■ WHAT THIS TASK INVOLVES
If a line appears in the data below, it must appear in your answer exactly as given.
**** RECORDS TO USE
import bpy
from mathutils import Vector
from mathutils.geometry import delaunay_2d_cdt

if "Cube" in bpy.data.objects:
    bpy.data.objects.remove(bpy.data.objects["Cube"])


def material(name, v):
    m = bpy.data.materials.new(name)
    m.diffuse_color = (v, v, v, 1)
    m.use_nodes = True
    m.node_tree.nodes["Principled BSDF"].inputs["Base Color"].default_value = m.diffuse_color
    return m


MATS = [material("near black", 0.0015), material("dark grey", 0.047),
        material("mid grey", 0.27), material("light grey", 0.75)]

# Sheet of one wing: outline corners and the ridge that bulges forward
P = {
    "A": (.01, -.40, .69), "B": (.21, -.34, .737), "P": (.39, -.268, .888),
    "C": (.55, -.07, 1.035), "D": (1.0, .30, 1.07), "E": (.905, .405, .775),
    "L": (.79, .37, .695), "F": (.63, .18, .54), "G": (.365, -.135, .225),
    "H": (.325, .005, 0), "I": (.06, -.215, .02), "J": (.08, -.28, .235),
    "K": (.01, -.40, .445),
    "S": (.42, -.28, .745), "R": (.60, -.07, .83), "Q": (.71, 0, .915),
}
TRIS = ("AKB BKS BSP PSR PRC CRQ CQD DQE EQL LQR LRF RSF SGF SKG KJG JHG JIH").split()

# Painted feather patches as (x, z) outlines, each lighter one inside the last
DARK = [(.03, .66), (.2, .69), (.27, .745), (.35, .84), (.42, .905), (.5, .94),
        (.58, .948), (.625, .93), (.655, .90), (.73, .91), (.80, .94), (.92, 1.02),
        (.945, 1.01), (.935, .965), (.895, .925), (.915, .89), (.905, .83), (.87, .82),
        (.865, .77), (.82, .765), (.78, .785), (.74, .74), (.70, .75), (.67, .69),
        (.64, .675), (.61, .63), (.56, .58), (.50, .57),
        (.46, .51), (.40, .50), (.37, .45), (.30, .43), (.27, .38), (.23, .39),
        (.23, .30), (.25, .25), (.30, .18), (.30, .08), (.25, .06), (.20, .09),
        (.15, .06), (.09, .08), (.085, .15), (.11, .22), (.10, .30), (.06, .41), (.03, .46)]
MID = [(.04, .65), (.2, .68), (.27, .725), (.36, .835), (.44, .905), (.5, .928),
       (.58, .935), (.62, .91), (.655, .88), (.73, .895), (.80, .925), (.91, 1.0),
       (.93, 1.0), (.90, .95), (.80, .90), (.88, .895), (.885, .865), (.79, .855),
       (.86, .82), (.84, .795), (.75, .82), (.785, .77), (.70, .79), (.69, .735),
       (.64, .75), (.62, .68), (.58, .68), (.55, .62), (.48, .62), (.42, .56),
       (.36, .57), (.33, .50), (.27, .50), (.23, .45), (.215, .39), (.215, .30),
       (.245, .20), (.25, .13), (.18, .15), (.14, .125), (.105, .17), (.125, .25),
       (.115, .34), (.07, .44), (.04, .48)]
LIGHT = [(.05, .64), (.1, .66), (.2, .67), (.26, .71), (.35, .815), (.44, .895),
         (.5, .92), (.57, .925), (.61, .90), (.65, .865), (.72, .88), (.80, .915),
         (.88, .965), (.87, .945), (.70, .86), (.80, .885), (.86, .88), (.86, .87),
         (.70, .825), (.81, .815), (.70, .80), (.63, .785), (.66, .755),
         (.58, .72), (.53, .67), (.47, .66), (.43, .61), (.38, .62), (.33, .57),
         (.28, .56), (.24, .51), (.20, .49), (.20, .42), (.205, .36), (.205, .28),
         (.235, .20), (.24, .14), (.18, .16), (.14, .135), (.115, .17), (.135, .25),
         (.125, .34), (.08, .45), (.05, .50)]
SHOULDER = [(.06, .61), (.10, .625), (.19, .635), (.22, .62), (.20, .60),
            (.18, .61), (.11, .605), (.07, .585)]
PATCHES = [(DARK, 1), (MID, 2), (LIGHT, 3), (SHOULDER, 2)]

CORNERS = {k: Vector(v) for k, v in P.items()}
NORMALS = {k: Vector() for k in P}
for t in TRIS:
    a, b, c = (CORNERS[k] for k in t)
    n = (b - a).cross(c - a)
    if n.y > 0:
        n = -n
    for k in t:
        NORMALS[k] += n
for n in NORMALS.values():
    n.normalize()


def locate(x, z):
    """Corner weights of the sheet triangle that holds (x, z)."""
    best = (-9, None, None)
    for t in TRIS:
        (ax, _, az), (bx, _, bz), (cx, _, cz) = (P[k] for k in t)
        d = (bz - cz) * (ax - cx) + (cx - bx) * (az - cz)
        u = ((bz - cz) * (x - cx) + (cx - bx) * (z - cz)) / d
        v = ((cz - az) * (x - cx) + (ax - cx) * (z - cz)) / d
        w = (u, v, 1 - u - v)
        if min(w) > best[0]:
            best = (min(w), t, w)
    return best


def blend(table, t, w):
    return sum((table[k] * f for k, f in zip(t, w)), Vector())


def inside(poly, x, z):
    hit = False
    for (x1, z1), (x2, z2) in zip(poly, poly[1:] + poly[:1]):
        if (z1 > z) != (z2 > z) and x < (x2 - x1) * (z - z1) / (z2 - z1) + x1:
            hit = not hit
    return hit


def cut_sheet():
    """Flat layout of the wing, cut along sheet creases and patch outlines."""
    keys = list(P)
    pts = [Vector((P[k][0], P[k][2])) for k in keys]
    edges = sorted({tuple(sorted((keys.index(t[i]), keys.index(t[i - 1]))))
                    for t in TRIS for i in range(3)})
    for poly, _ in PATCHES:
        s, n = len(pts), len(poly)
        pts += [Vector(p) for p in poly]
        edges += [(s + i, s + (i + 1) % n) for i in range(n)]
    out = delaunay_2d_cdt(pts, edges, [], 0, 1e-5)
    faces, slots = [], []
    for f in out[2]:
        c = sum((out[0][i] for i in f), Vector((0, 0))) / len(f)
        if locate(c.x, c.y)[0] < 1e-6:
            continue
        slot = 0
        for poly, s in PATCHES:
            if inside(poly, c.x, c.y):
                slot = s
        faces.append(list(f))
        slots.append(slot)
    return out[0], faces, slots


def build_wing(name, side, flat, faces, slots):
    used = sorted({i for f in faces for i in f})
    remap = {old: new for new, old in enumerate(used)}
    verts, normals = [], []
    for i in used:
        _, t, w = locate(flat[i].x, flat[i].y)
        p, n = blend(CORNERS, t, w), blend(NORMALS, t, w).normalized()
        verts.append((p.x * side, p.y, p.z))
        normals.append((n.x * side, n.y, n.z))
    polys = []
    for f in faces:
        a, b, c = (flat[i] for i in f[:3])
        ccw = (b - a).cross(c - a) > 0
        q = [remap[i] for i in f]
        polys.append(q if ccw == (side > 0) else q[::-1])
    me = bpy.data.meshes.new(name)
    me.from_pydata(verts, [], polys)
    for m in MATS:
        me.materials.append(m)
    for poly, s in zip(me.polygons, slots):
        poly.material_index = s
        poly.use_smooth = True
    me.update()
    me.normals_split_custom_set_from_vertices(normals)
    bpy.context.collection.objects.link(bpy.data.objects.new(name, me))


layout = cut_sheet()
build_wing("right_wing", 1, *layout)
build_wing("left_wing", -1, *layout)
********
■ ANSWER TO THIS PROBLEM
import bpy
from mathutils import Vector
from mathutils.geometry import delaunay_2d_cdt

if "Cube" in bpy.data.objects:
    bpy.data.objects.remove(bpy.data.objects["Cube"])


def material(name, v):
    m = bpy.data.materials.new(name)
    m.diffuse_color = (v, v, v, 1)
    m.use_nodes = True
    m.node_tree.nodes["Principled BSDF"].inputs["Base Color"].default_value = m.diffuse_color
    return m


MATS = [material("near black", 0.0015), material("dark grey", 0.047),
        material("mid grey", 0.27), material("light grey", 0.75)]

# Sheet of one wing: outline corners and the ridge that bulges forward
P = {
    "A": (.01, -.40, .69), "B": (.21, -.34, .737), "P": (.39, -.268, .888),
    "C": (.55, -.07, 1.035), "D": (1.0, .30, 1.07), "E": (.905, .405, .775),
    "L": (.79, .37, .695), "F": (.63, .18, .54), "G": (.365, -.135, .225),
    "H": (.325, .005, 0), "I": (.06, -.215, .02), "J": (.08, -.28, .235),
    "K": (.01, -.40, .445),
    "S": (.42, -.28, .745), "R": (.60, -.07, .83), "Q": (.71, 0, .915),
}
TRIS = ("AKB BKS BSP PSR PRC CRQ CQD DQE EQL LQR LRF RSF SGF SKG KJG JHG JIH").split()

# Painted feather patches as (x, z) outlines, each lighter one inside the last
DARK = [(.03, .66), (.2, .69), (.27, .745), (.35, .84), (.42, .905), (.5, .94),
        (.58, .948), (.625, .93), (.655, .90), (.73, .91), (.80, .94), (.92, 1.02),
        (.945, 1.01), (.935, .965), (.895, .925), (.915, .89), (.905, .83), (.87, .82),
        (.865, .77), (.82, .765), (.78, .785), (.74, .74), (.70, .75), (.67, .69),
        (.64, .675), (.61, .63), (.56, .58), (.50, .57),
        (.46, .51), (.40, .50), (.37, .45), (.30, .43), (.27, .38), (.23, .39),
        (.23, .30), (.25, .25), (.30, .18), (.30, .08), (.25, .06), (.20, .09),
        (.15, .06), (.09, .08), (.085, .15), (.11, .22), (.10, .30), (.06, .41), (.03, .46)]
MID = [(.04, .65), (.2, .68), (.27, .725), (.36, .835), (.44, .905), (.5, .928),
       (.58, .935), (.62, .91), (.655, .88), (.73, .895), (.80, .925), (.91, 1.0),
       (.93, 1.0), (.90, .95), (.80, .90), (.88, .895), (.885, .865), (.79, .855),
       (.86, .82), (.84, .795), (.75, .82), (.785, .77), (.70, .79), (.69, .735),
       (.64, .75), (.62, .68), (.58, .68), (.55, .62), (.48, .62), (.42, .56),
       (.36, .57), (.33, .50), (.27, .50), (.23, .45), (.215, .39), (.215, .30),
       (.245, .20), (.25, .13), (.18, .15), (.14, .125), (.105, .17), (.125, .25),
       (.115, .34), (.07, .44), (.04, .48)]
LIGHT = [(.05, .64), (.1, .66), (.2, .67), (.26, .71), (.35, .815), (.44, .895),
         (.5, .92), (.57, .925), (.61, .90), (.65, .865), (.72, .88), (.80, .915),
         (.88, .965), (.87, .945), (.70, .86), (.80, .885), (.86, .88), (.86, .87),
         (.70, .825), (.81, .815), (.70, .80), (.63, .785), (.66, .755),
         (.58, .72), (.53, .67), (.47, .66), (.43, .61), (.38, .62), (.33, .57),
         (.28, .56), (.24, .51), (.20, .49), (.20, .42), (.205, .36), (.205, .28),
         (.235, .20), (.24, .14), (.18, .16), (.14, .135), (.115, .17), (.135, .25),
         (.125, .34), (.08, .45), (.05, .50)]
SHOULDER = [(.06, .61), (.10, .625), (.19, .635), (.22, .62), (.20, .60),
            (.18, .61), (.11, .605), (.07, .585)]
PATCHES = [(DARK, 1), (MID, 2), (LIGHT, 3), (SHOULDER, 2)]

CORNERS = {k: Vector(v) for k, v in P.items()}
NORMALS = {k: Vector() for k in P}
for t in TRIS:
    a, b, c = (CORNERS[k] for k in t)
    n = (b - a).cross(c - a)
    if n.y > 0:
        n = -n
    for k in t:
        NORMALS[k] += n
for n in NORMALS.values():
    n.normalize()


def locate(x, z):
    """Corner weights of the sheet triangle that holds (x, z)."""
    best = (-9, None, None)
    for t in TRIS:
        (ax, _, az), (bx, _, bz), (cx, _, cz) = (P[k] for k in t)
        d = (bz - cz) * (ax - cx) + (cx - bx) * (az - cz)
        u = ((bz - cz) * (x - cx) + (cx - bx) * (z - cz)) / d
        v = ((cz - az) * (x - cx) + (ax - cx) * (z - cz)) / d
        w = (u, v, 1 - u - v)
        if min(w) > best[0]:
            best = (min(w), t, w)
    return best


def blend(table, t, w):
    return sum((table[k] * f for k, f in zip(t, w)), Vector())


def inside(poly, x, z):
    hit = False
    for (x1, z1), (x2, z2) in zip(poly, poly[1:] + poly[:1]):
        if (z1 > z) != (z2 > z) and x < (x2 - x1) * (z - z1) / (z2 - z1) + x1:
            hit = not hit
    return hit


def cut_sheet():
    """Flat layout of the wing, cut along sheet creases and patch outlines."""
    keys = list(P)
    pts = [Vector((P[k][0], P[k][2])) for k in keys]
    edges = sorted({tuple(sorted((keys.index(t[i]), keys.index(t[i - 1]))))
                    for t in TRIS for i in range(3)})
    for poly, _ in PATCHES:
        s, n = len(pts), len(poly)
        pts += [Vector(p) for p in poly]
        edges += [(s + i, s + (i + 1) % n) for i in range(n)]
    out = delaunay_2d_cdt(pts, edges, [], 0, 1e-5)
    faces, slots = [], []
    for f in out[2]:
        c = sum((out[0][i] for i in f), Vector((0, 0))) / len(f)
        if locate(c.x, c.y)[0] < 1e-6:
            continue
        slot = 0
        for poly, s in PATCHES:
            if inside(poly, c.x, c.y):
                slot = s
        faces.append(list(f))
        slots.append(slot)
    return out[0], faces, slots


def build_wing(name, side, flat, faces, slots):
    used = sorted({i for f in faces for i in f})
    remap = {old: new for new, old in enumerate(used)}
    verts, normals = [], []
    for i in used:
        _, t, w = locate(flat[i].x, flat[i].y)
        p, n = blend(CORNERS, t, w), blend(NORMALS, t, w).normalized()
        verts.append((p.x * side, p.y, p.z))
        normals.append((n.x * side, n.y, n.z))
    polys = []
    for f in faces:
        a, b, c = (flat[i] for i in f[:3])
        ccw = (b - a).cross(c - a) > 0
        q = [remap[i] for i in f]
        polys.append(q if ccw == (side > 0) else q[::-1])
    me = bpy.data.meshes.new(name)
    me.from_pydata(verts, [], polys)
    for m in MATS:
        me.materials.append(m)
    for poly, s in zip(me.polygons, slots):
        poly.material_index = s
        poly.use_smooth = True
    me.update()
    me.normals_split_custom_set_from_vertices(normals)
    bpy.context.collection.objects.link(bpy.data.objects.new(name, me))


layout = cut_sheet()
build_wing("right_wing", 1, *layout)
build_wing("left_wing", -1, *layout)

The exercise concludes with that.